ANCHORAGE, Alaska -- Alaskans in the Chugach Rural Educational Attendance Area (REAA), the Matanuska Susitna and Denali Boroughs, and the City of Hooper Bay have witnessed how disasters threaten more than personal property and homes. The Hooper Bay fire Aug. 3-4, and the flooding, landslides and mudslides of Aug. 15-25 damaged public buildings, utility systems, bridges and highways, not to mention disrupting communications and emergency services.
President Bush signed two Federal disaster declarations in October authorizing the release of grants through the Federal Emergency Management Agency's (FEMA) Public Assistance (PA) program to help these communities recover. These grants are available for local governments, State agencies, Indian tribes, Alaska native villages, and certain private non-profit organizations.
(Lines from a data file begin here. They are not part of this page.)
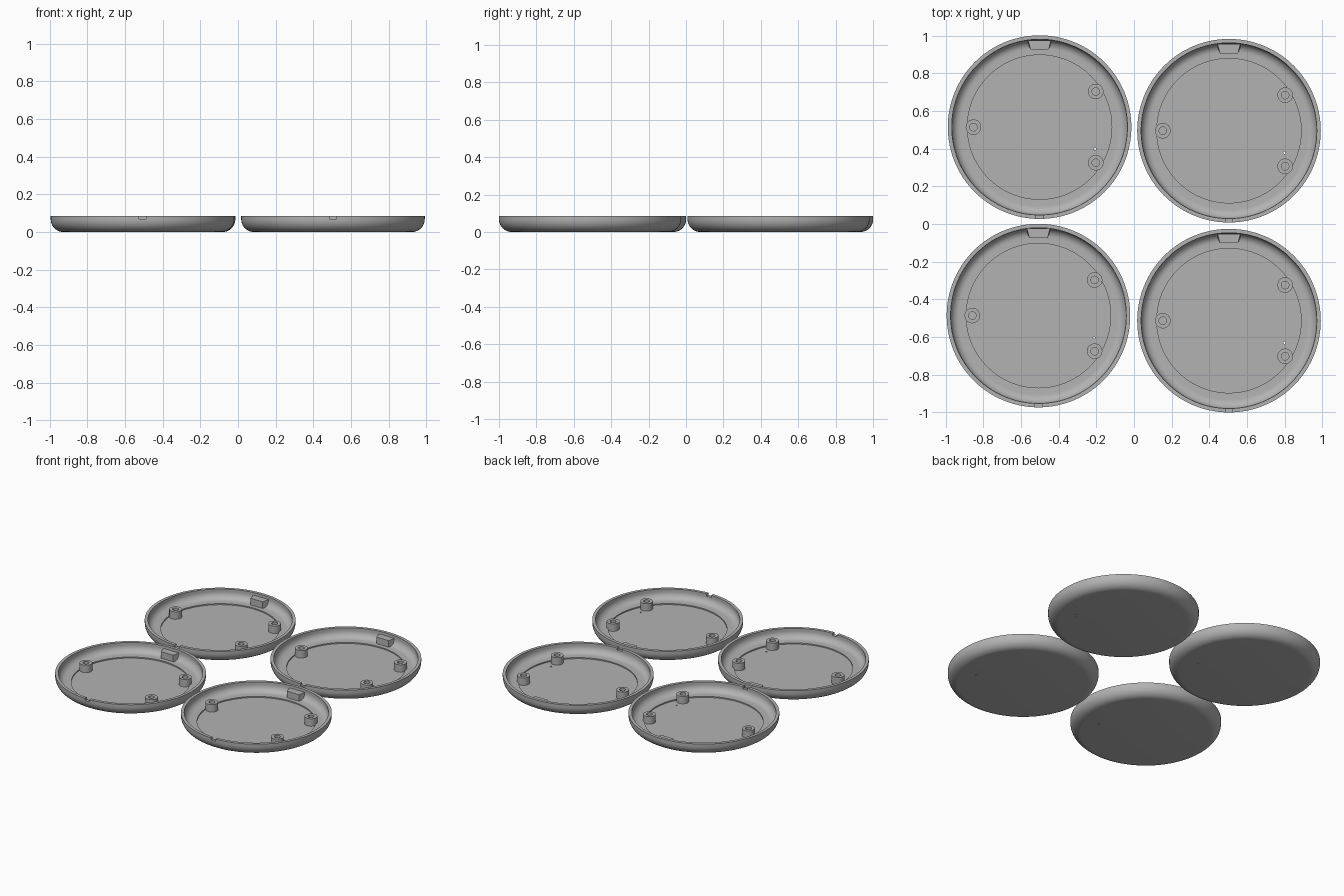
import bpy, bmesh, math
from mathutils import Matrix, Vector

if "Cube" in bpy.data.objects:
    bpy.data.objects.remove(bpy.data.objects["Cube"])

CENTRES = [(-0.501, 0.514), (0.504, 0.495), (-0.507, -0.486), (0.504, -0.513)]
POSTS = [(-0.351, 0), (0.298, 0.189), (0.298, -0.189)]
R, H, WALL, FILLET = 0.487, 0.086, 0.021, 0.068
STEP_R, RECESS_Z, POST_TOP = 0.383, 0.013, 0.066

grey = bpy.data.materials.new("light_grey_plastic")
colour = (0.45, 0.45, 0.45, 1)
grey.diffuse_color = colour
grey.use_nodes = True
grey.node_tree.nodes["Principled BSDF"].inputs["Base Color"].default_value = colour


def finish(bm, name):
    """Turn a bmesh into a smooth-with-sharp-edges mesh."""
    bmesh.ops.remove_doubles(bm, verts=bm.verts, dist=1e-5)
    bmesh.ops.recalc_face_normals(bm, faces=bm.faces)
    mesh = bpy.data.meshes.new(name)
    bm.to_mesh(mesh)
    bm.free()
    mesh.materials.append(grey)
    mesh.shade_smooth()
    mesh.set_sharp_from_angle(angle=math.radians(30))
    return mesh


def lathe(name, profile, steps, closed=False):
    """Spin an (r, z) profile around the z axis."""
    bm = bmesh.new()
    verts = [bm.verts.new((r, 0, z)) for r, z in profile]
    pairs = list(zip(verts, verts[1:]))
    if closed:
        pairs.append((verts[-1], verts[0]))
    edges = [bm.edges.new(p) for p in pairs]
    bmesh.ops.spin(bm, geom=verts + edges, cent=(0, 0, 0), axis=(0, 0, 1),
                   angle=math.tau, steps=steps, use_merge=True)
    return finish(bm, name)


def place(name, mesh, location):
    obj = bpy.data.objects.new(name, mesh)
    obj.location = location
    bpy.context.collection.objects.link(obj)
    return obj


def arc(radius, rising):
    """Quarter round between the flat base and the upright wall."""
    pts = [(R - FILLET + radius * math.sin(a), FILLET - radius * math.cos(a))
           for a in (math.pi / 2 * i / 10 for i in range(11))]
    return pts if rising else pts[::-1]


# Dish shell: rounded outside, flat rim, rounded inside, recessed floor
profile = [(0, 0), *arc(FILLET, True), (R, H), (R - WALL, H),
           *arc(FILLET - WALL, False),
           (STEP_R, WALL), (STEP_R, RECESS_Z), (0, RECESS_Z)]
shell = place("shell_blank", lathe("shell_blank", profile, 128), (0, 0, 0))

# Cutters: rim notch at the front and a pin hole through the floor
bm = bmesh.new()
bmesh.ops.create_cube(bm, size=1, matrix=Matrix.Translation((0, -R, H))
                      @ Matrix.Diagonal((0.037, 0.1, 0.032, 1)))
notch = place("notch_cutter", finish(bm, "notch_cutter"), (0, 0, 0))
bm = bmesh.new()
bmesh.ops.create_cone(bm, cap_ends=True, segments=12, radius1=0.006,
                      radius2=0.006, depth=0.1)
pin = place("pin_hole_cutter", finish(bm, "pin_hole_cutter"), (0.295, -0.117, 0))
for cutter in (notch, pin):
    cutter.hide_render = True
    mod = shell.modifiers.new("cut", "BOOLEAN")
    mod.operation, mod.solver, mod.object = "DIFFERENCE", "EXACT", cutter

bpy.context.view_layer.update()
graph = bpy.context.evaluated_depsgraph_get()
shell_mesh = bpy.data.meshes.new_from_object(shell.evaluated_get(graph))
shell_mesh.name = "dish_shell"
shell_mesh.shade_smooth()
shell_mesh.set_sharp_from_angle(angle=math.radians(30))
for helper in (shell, notch, pin):
    bpy.data.objects.remove(helper)

# Hollow screw post
post_mesh = lathe("screw_post", [(0.041, 0.006), (0.041, POST_TOP),
                                 (0.02, POST_TOP), (0.02, 0.006)], 32, True)

# Tapered block against the back wall
bm = bmesh.new()
outline = [(-0.061, 0.461), (-0.048, 0.411), (0.048, 0.411), (0.061, 0.461)]
base = bm.faces.new([bm.verts.new((x, y, 0.018)) for x, y in outline])
top = bmesh.ops.extrude_face_region(bm, geom=[base])["geom"]
bmesh.ops.translate(bm, vec=Vector((0, 0, 0.05)),
                    verts=[g for g in top if isinstance(g, bmesh.types.BMVert)])
# Keep the hidden lower back edge inside the rounded wall
for v in bm.verts:
    if v.co.z < 0.03 and v.co.y > 0.45:
        v.co.y = 0.44
block_mesh = finish(bm, "wall_block")

# Four matching dishes
for i, (x, y) in enumerate(CENTRES, 1):
    dish = place(f"dish_shell_{i}", shell_mesh, (x, y, 0))
    place(f"wall_block_{i}", block_mesh, (0, 0, 0)).parent = dish
    for j, (px, py) in enumerate(POSTS, 1):
        place(f"screw_post_{i}_{j}", post_mesh, (px, py, 0)).parent = dish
"The Presidential declarations opened the door to FEMA grants that help public entities with reconstruction of their infrastructure," said Bill Lokey, Federal Coordinating Officer for these disasters. "The PA Program strengthens communities which do not have the means or resources to bounce back from a disaster, helping to ensure a community's important public needs are met."
To date, three government entities have applied for help with losses from the Hooper Bay fire, and 12 have initiated project worksheets to recover costs from the August flood.
FEMA's disaster grants to Alaska are based on a 75 percent federal reimbursement, with the State accepting responsibility for the remaining 25 percent. As eligible projects are approved, FEMA obligates the funds to the State for administration to the applicant.
In addition to disaster recovery, the Public Assistance program further helps communities by encouraging protection from future damage. The program provides assistance to include hazard mitigation measures as part of repairing damaged facilities during the recovery period. Site-specific retrofitting, or other steps taken to protect against future damage, might be included in the work if the applicant can demonstrate a favorable cost-benefit ratio.
FEMA manages federal response and recovery efforts following any national incident, initiates mitigation activities and manages the National Flood Insurance Program. FEMA works closely with State and local emergency managers, law enforcement personnel, firefighters, and other first responders. FEMA became part of the U.S. Department of Homeland Security on March 1, 2003.